We already wrote about two companies that are engaged in private astronautics in Russia: CosmoCourse and Lin Industrial, but today’s material is devoted not to a company but a project of a team of enthusiasts from Russia, who have decided to launch a satellite using only their own strengths and crowdfunding platforms. We talked with Alexander Shaenko, head of the “Mayak” project, and discovered the details.
— Please tell us a few words about yourself and your company.
— I, Alexander Shaenko, am the head of the “Mayak” project and an engineer. I have worked more than ten years in the space industry; took park in the development of the “Angara-A5” and KSLV-1 launch vehicles, the Russian space observatory “Millimetron”, private Russian satellite DX1 of the Dauria Aerospace company. I was also the chief designer in the “Selenokhod” team — the only Russian participant of the Google Lunar XPRIZE competition. I am a Candidate of Technical Sciences and also taught at the Bauman Moscow State Technical University. Currently I supervise an educational program “Contemporary astronautics” at the University of Mechanical Engineering and am also the founder of the “Your Sector of Space” community.
— Who had the idea of creating “Mayak”?
— Today the “Mayak” project is already known; people write articles about it and make TV shows but few know what is started from. When I gave a lecture about the history of cosmonautics at the end of 2013, one of its organizers, Alexey Statsenko, has approached me and asked whether it is possible to launch a brick into space. “It is possible”, said I, “But why? No one will see it. It is much interesting to launch something that will be seen.” From this conversation an idea was born to launch a pyramid into space which will be the brightest star in the night sky of the Earth and will be visible throughout the world.
— How was the team formed?
— What are the goals of your project?

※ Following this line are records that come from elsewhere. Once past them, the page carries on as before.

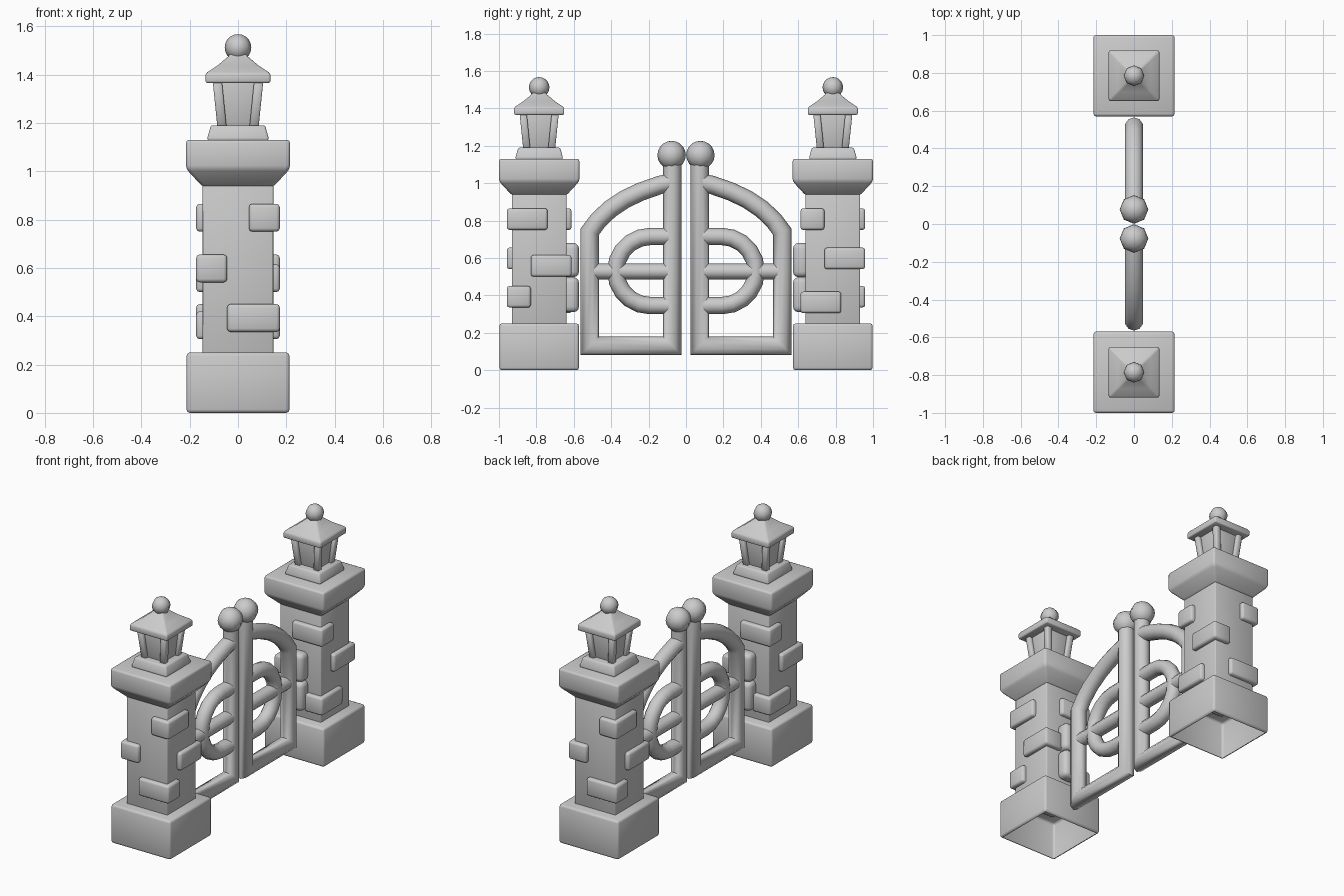
import bpy, bmesh, math
from mathutils import Vector

if "Cube" in bpy.data.objects:
    bpy.data.objects.remove(bpy.data.objects["Cube"])

PY = -0.785          # pillar centre; the other half is a 180 degree copy


def finish(name, bm, bevel=0.0, segments=2, open_bottom=False):
    """Round hard edges, make the object and its half-turn twin."""
    bmesh.ops.recalc_face_normals(bm, faces=bm.faces)
    if bevel:
        sharp = [e for e in bm.edges if e.calc_face_angle(0) > 0.4]
        bmesh.ops.bevel(bm, geom=sharp, offset=bevel, segments=segments,
                        profile=0.5, affect='EDGES', clamp_overlap=True)
    if open_bottom:
        bm.normal_update()
        low = [f for f in bm.faces if f.normal.z < -0.99]
        bmesh.ops.delete(bm, geom=low, context='FACES')
    mesh = bpy.data.meshes.new(name)
    bm.to_mesh(mesh)
    bm.free()
    for side, turn in (("near", 0), ("far", math.pi)):
        ob = bpy.data.objects.new(f"{name}_{side}", mesh)
        ob.rotation_euler.z = turn
        bpy.context.collection.objects.link(ob)


def loft(bm, rings):
    """Skin a list of point rings and cap both ends."""
    vs = [[bm.verts.new(p) for p in ring] for ring in rings]
    n = len(vs[0])
    for a, b in zip(vs, vs[1:]):
        for i in range(n):
            j = (i + 1) % n
            bm.faces.new((a[i], a[j], b[j], b[i]))
    bm.faces.new(vs[0][::-1])
    bm.faces.new(vs[-1])


def square(name, profile, bevel, **kw):
    """Square tower section from (half width, z) pairs."""
    bm = bmesh.new()
    loft(bm, [[(sx * h, PY + sy * h, z) for sx, sy in
               ((-1, -1), (1, -1), (1, 1), (-1, 1))] for h, z in profile])
    finish(name, bm, bevel, **kw)


def block(name, x0, x1, y0, y1, z0, z1, bevel, segments=2):
    bm = bmesh.new()
    loft(bm, [[(x0, y0, z), (x1, y0, z), (x1, y1, z), (x0, y1, z)] for z in (z0, z1)])
    finish(name, bm, bevel, segments)


def ball(name, y, z, r):
    bm = bmesh.new()
    bmesh.ops.create_uvsphere(bm, u_segments=8, v_segments=10, radius=r)
    bmesh.ops.translate(bm, verts=bm.verts, vec=(0, y, z))
    finish(name, bm)


def tube(name, path, r, sides=10):
    """Mitred round bar along a (distance from centre, z) path."""
    pts = [Vector((-y, z)) for y, z in path]
    rings = []
    for i, p in enumerate(pts):
        d0 = (p - pts[i - 1]).normalized() if i else None
        d1 = (pts[i + 1] - p).normalized() if i < len(pts) - 1 else d0
        d0 = d0 or d1
        t = (d0 + d1).normalized()
        n = Vector((-t.y, t.x)) / t.dot(d0)
        ring = []
        for k in range(sides):
            a = 2 * math.pi * k / sides
            q = p + n * r * math.cos(a)
            ring.append((r * math.sin(a), q.x, q.y))
        rings.append(ring)
    bm = bmesh.new()
    loft(bm, rings)
    finish(name, bm)


# Pillar
square("pillar_base", [(0.213, 0), (0.213, 0.25)], 0.014, open_bottom=True)
square("pillar_shaft", [(0.146, 0.24), (0.146, 0.96)], 0.006)
square("pillar_cap", [(0.146, 0.935), (0.215, 1.01), (0.215, 1.13)], 0.013)

# Corner stones: side signs, x length, y length, bottom z
OUT = 0.173
for i, (sx, sy, lx, ly, z) in enumerate((
        (1, -1, 0.128, 0.218, 0.75), (1, 1, 0.128, 0.218, 0.50),
        (1, -1, 0.218, 0.128, 0.335), (-1, -1, 0.128, 0.218, 0.54),
        (-1, 1, 0.218, 0.128, 0.75), (-1, 1, 0.128, 0.218, 0.305))):
    xs = sorted((sx * OUT, sx * (OUT - lx)))
    ys = sorted((PY + sy * OUT, PY + sy * (OUT - ly)))
    block(f"corner_stone_{i}", *xs, *ys, z, z + 0.115, 0.014)

# Lantern
square("lantern_foot", [(0.126, 1.125), (0.126, 1.14), (0.112, 1.19)], 0.008)
square("lantern_core", [(0.066, 1.18), (0.082, 1.385)], 0.004)
for sx in (-1, 1):
    for sy in (-1, 1):
        bm = bmesh.new()
        loft(bm, [[(sx * c + dx * 0.019, PY + sy * c + dy * 0.019, z) for dx, dy in
                   ((-1, -1), (1, -1), (1, 1), (-1, 1))]
                  for c, z in ((0.066, 1.18), (0.087, 1.385))])
        finish(f"lantern_post_{sx}_{sy}", bm, 0.005, 1)
square("lantern_roof", [(0.134, 1.365), (0.134, 1.405), (0.085, 1.437),
                        (0.04, 1.475), (0.03, 1.49)], 0.008)
ball("lantern_finial", PY, 1.512, 0.055)

# Hinge blocks between pillar and gate
for i, (z0, z1) in enumerate(((0.31, 0.497), (0.497, 0.68))):
    block(f"hinge_{i}", -0.055, 0.055, -0.66, -0.572, z0, z1, 0.03, 3)

# Gate leaf
tube("gate_frame", [(0.073, 1.12), (0.073, 0.13), (0.515, 0.13), (0.515, 0.74),
                    (0.47, 0.8), (0.405, 0.862), (0.325, 0.915), (0.24, 0.955),
                    (0.14, 0.99), (0.073, 1.005)], 0.049)
arc = [(0.19 + 0.185 * math.sin(a), 0.53 + 0.185 * math.cos(a))
       for a in (math.pi * k / 10 for k in range(11))]
tube("gate_ring", [(0.073, 0.715)] + arc + [(0.073, 0.345)], 0.046)
tube("gate_bar", [(0.073, 0.528), (0.515, 0.528)], 0.043)
ball("gate_finial", -0.077, 1.15, 0.076)

# Smooth shading with crisp edges
for ob in bpy.context.collection.objects:
    ob.select_set(True)
    bpy.context.view_layer.objects.active = ob
bpy.ops.object.shade_smooth_by_angle(angle=math.radians(50))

— The main objectives:
- Show on practice that space has become closer and more accessible and the launch of a space apparatus can be performed by friends and enthusiasts.
- Testing in a real flight the aerodynamic braking device which subsequently can be used for the removal of space debris from the orbit.
- Obtaining new information about air density at high altitude and using as a reference object for checking the calculations of the apparent magnitude.
— How did you look for the funds for the project? Is there an investor?
— All funds for the project were initially collected through crowdfunding. We have successfully conducted two campaigns in Russia to perform the necessary tests and have recently launched a campaign on Kicksarter for the production of the flight model.
— At what stage is the project? Is the launch date already known?
— At the moment we are conducting tests which are required for the orbital launch of the satellite. We share reports of the carried out tests on the page of our latest campaign on Boomstarter. Launch is scheduled for August 2016.
— “Mayak” will be seen from the southern or the northern hemisphere? Why an app is required for the search of “Mayak”, if this “star” will be the brightest in the sky?
— “Mayak” will move in a sun-synchronous orbit and so it can be seen from any part of the world. An object, located in such an orbit, passes over any point on the Earth’s surface at about the same local solar time on several occasions. The app was created to “catch” our “Mayak” when it will once again fly over our heads.
— Were there such bright space apparatus as “Mayak” before?
— Yes, of course. The brightest was the “Znamya 2”.
— The aerodynamic braking device can be installed on any satellite? How much time will the removal of the satellite from the orbit with the use of this device take?
— Yes, the aerodynamic braking device can be put on any satellite, but it will work effectively only at altitudes up to one thousand kilometers above the Earth. The removal time depends on the height of the orbit, satellite mass and the size of the aerodynamic braking device. “Mayak”, for example, weighting four kilograms and with the size of the midsection of about four square meters, descends from the orbit in about 550 kilometers of height per month.
— What biggest challenges you encountered while working on the project?
— The biggest challenge is the organization of work of the enthusiasts.
— Does the state support you? If yes, then how?
— Yes. Among other student projects we have received from Roscosmos the possibility of delivering our satellite on their launch vehicle.
— What companies do you cooperate with?
— We have several major technical partners which provide their laboratories and stands for tests. The key partners: MAMI (Moscow State University of Mechanical Engineering), CPTA (Centre of perspective technologies and equipment), lights shop “SuperFonarik” and the organizer of flights into the stratosphere “Blizhniy Kosmos”.
— What are your plans for the future?
— To conquer space.